[Activity]
Whenever a line of the records below contains the word "name", copy that line.

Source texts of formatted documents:
---
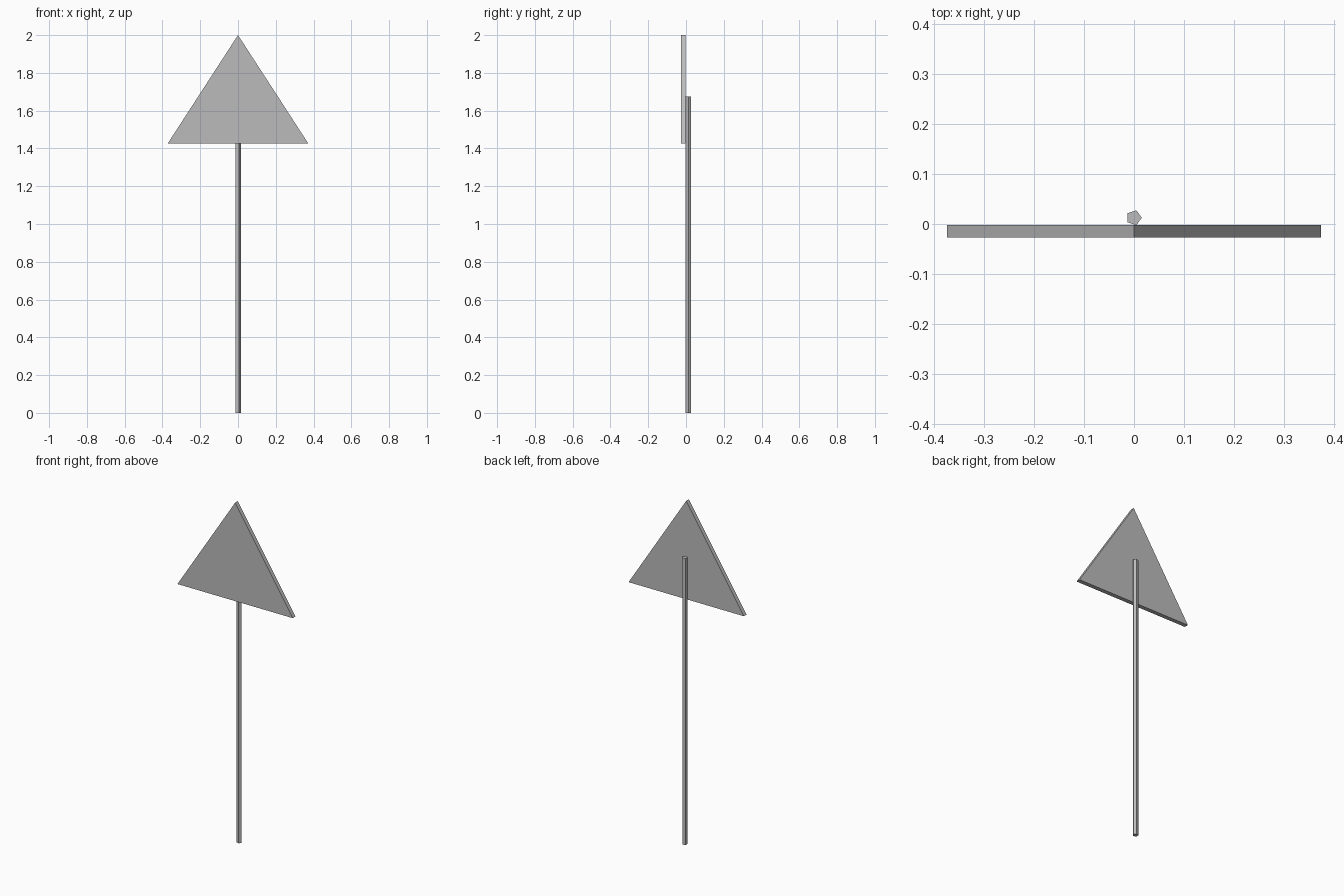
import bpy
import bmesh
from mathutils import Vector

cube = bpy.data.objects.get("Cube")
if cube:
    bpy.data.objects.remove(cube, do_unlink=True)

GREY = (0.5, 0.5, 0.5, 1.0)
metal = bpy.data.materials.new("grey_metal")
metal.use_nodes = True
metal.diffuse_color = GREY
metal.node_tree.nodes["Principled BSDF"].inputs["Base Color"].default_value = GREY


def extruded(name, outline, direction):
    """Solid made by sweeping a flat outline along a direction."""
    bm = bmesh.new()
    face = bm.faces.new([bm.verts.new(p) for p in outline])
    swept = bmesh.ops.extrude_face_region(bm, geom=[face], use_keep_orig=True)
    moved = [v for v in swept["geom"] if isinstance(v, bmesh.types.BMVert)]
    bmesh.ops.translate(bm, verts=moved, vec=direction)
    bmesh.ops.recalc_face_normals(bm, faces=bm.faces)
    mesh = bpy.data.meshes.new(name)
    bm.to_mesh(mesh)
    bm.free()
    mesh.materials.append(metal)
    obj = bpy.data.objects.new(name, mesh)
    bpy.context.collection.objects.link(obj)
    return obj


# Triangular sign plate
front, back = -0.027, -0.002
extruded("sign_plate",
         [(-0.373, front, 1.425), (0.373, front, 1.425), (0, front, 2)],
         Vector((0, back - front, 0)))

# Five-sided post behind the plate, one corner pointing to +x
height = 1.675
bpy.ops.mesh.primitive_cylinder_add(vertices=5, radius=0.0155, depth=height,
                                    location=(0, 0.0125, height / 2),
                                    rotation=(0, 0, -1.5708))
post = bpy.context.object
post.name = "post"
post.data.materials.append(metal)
---
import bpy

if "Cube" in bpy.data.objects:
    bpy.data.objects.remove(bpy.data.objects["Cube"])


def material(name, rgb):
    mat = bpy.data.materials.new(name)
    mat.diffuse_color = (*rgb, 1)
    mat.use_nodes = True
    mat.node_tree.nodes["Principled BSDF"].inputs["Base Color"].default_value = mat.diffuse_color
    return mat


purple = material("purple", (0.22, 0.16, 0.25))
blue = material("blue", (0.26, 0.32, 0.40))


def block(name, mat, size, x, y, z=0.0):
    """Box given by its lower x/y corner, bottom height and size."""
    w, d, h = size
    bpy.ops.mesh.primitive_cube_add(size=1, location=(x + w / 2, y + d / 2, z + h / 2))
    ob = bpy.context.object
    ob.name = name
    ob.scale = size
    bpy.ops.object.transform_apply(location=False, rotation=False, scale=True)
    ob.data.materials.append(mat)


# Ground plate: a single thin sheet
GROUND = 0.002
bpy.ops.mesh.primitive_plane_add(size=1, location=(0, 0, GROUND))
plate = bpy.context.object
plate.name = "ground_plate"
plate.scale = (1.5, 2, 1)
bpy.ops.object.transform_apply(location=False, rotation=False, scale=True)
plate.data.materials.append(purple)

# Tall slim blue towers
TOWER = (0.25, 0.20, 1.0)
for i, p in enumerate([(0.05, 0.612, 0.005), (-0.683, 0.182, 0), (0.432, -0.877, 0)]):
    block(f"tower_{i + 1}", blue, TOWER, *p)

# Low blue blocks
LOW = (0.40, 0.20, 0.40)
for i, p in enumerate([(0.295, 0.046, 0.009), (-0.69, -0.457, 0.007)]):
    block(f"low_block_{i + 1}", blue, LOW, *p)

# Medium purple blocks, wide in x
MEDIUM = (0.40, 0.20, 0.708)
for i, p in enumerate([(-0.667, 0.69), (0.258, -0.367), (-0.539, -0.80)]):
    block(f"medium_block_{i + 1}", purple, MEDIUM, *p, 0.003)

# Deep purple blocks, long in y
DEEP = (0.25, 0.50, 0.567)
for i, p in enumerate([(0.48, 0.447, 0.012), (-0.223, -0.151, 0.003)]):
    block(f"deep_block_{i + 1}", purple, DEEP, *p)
---
[Solution for this task]
def extruded(name, outline, direction):
    mesh = bpy.data.meshes.new(name)
    obj = bpy.data.objects.new(name, mesh)
post.name = "post"
def material(name, rgb):
    mat = bpy.data.materials.new(name)
def block(name, mat, size, x, y, z=0.0):
    ob.name = name
plate.name = "ground_plate"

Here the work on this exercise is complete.